(Records contained in a dataset)
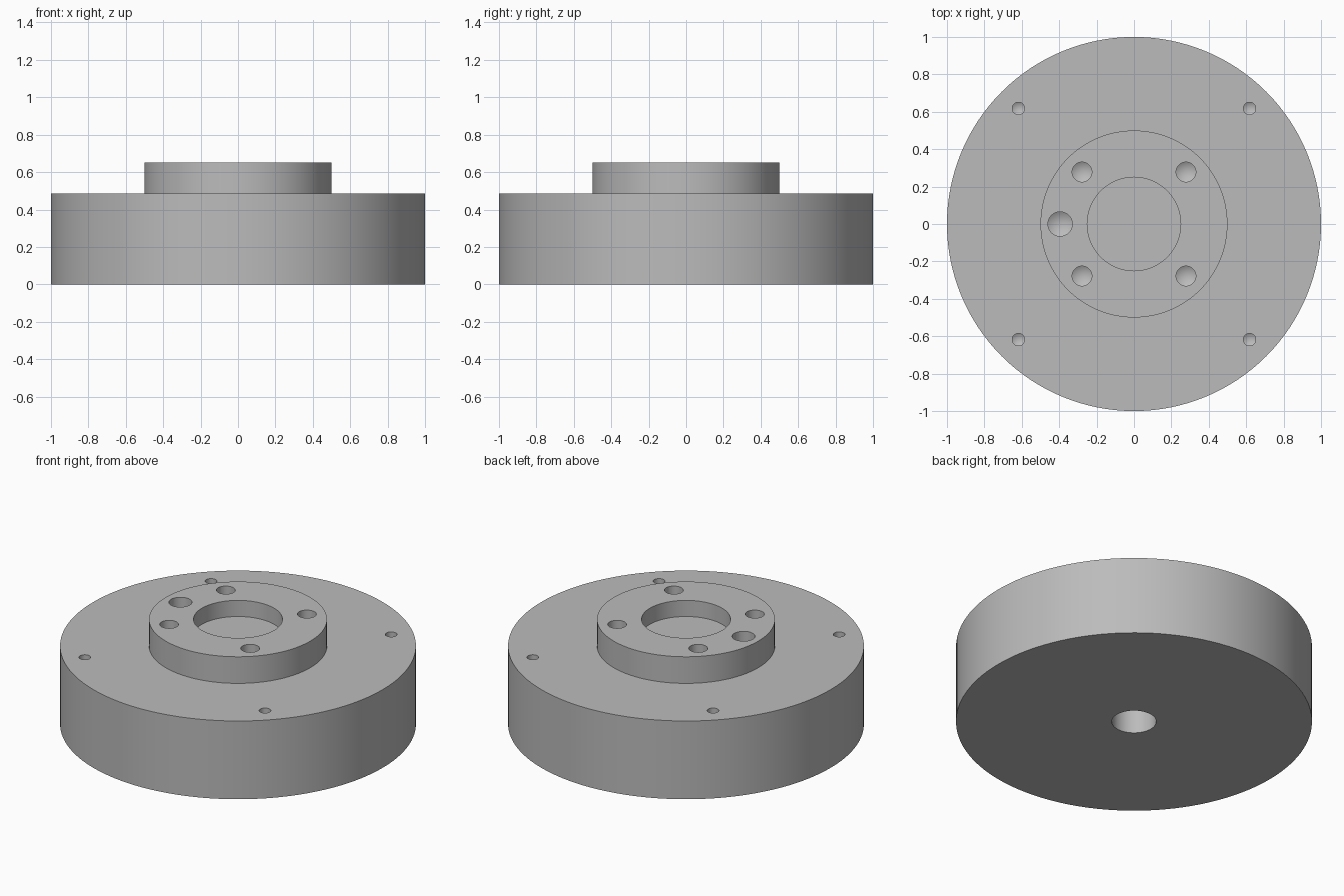
import bpy
import bmesh
import math
from mathutils import Matrix

cube = bpy.data.objects.get("Cube")
if cube:
    bpy.data.objects.remove(cube, do_unlink=True)

grey = bpy.data.materials.new("machined grey")
grey.use_nodes = True
COLOUR = (0.5, 0.5, 0.5, 1.0)
grey.diffuse_color = COLOUR
grey.node_tree.nodes["Principled BSDF"].inputs["Base Color"].default_value = COLOUR


def lathe(name, profile, steps, location=(0, 0, 0)):
    """Spin an (r, z) profile around the z axis into a closed solid."""
    bm = bmesh.new()
    verts = [bm.verts.new((r, 0, z)) for r, z in profile]
    edges = [bm.edges.new(pair) for pair in zip(verts, verts[1:])]
    bmesh.ops.spin(bm, geom=verts + edges, cent=(0, 0, 0), axis=(0, 0, 1),
                   angle=2 * math.pi, steps=steps)
    bmesh.ops.remove_doubles(bm, verts=bm.verts[:], dist=1e-4)
    bmesh.ops.recalc_face_normals(bm, faces=bm.faces[:])
    bm.transform(Matrix.Translation(location))
    mesh = bpy.data.meshes.new(name)
    bm.to_mesh(mesh)
    bm.free()
    mesh.materials.append(grey)
    obj = bpy.data.objects.new(name, mesh)
    bpy.context.collection.objects.link(obj)
    return obj


# Flanged hub: disc, raised boss, shallow top recess, blind bore underneath
DISC_Z, BOSS_Z = 0.485, 0.65
hub = lathe("flanged_hub", [
    (0, 0.375), (0.125, 0.30), (0.125, 0), (1, 0), (1, DISC_Z),
    (0.5, DISC_Z), (0.5, BOSS_Z), (0.25, BOSS_Z), (0.25, 0.55), (0, 0.55),
], 128)

# Blind drilled holes with conical tips: x, y, radius, surface height, depth
holes = [(-0.395, 0, 0.065, BOSS_Z, 0.25)]
for sx in (-1, 1):
    for sy in (-1, 1):
        holes.append((sx * 0.278, sy * 0.278, 0.053, BOSS_Z, 0.25))
        holes.append((sx * 0.618, sy * 0.618, 0.033, DISC_Z, 0.2))

for x, y, r, top, depth in holes:
    drill = lathe("drill_cutter", [
        (0, -depth - 0.6 * r), (r, -depth), (r, 0.05), (0, 0.05),
    ], 32, (x, y, top))
    drill.hide_render = True
    cut = hub.modifiers.new("drilled hole", "BOOLEAN")
    cut.operation = "DIFFERENCE"
    cut.solver = "EXACT"
    cut.object = drill
    bpy.context.view_layer.objects.active = hub
    bpy.ops.object.modifier_apply(modifier=cut.name)
    bpy.data.objects.remove(drill, do_unlink=True)

# Smooth round walls, crisp rims
bpy.ops.object.select_all(action="DESELECT")
hub.select_set(True)
bpy.context.view_layer.objects.active = hub
bpy.ops.object.shade_smooth_by_angle(angle=math.radians(25))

Exercise goal: Look for the line that contains "(0, -depth - 0.6" in the entries above. Set it down, along with all later lines, exactly as written.

Response:
        (0, -depth - 0.6 * r), (r, -depth), (r, 0.05), (0, 0.05),
    ], 32, (x, y, top))
    drill.hide_render = True
    cut = hub.modifiers.new("drilled hole", "BOOLEAN")
    cut.operation = "DIFFERENCE"
    cut.solver = "EXACT"
    cut.object = drill
    bpy.context.view_layer.objects.active = hub
    bpy.ops.object.modifier_apply(modifier=cut.name)
    bpy.data.objects.remove(drill, do_unlink=True)

# Smooth round walls, crisp rims
bpy.ops.object.select_all(action="DESELECT")
hub.select_set(True)
bpy.context.view_layer.objects.active = hub
bpy.ops.object.shade_smooth_by_angle(angle=math.radians(25))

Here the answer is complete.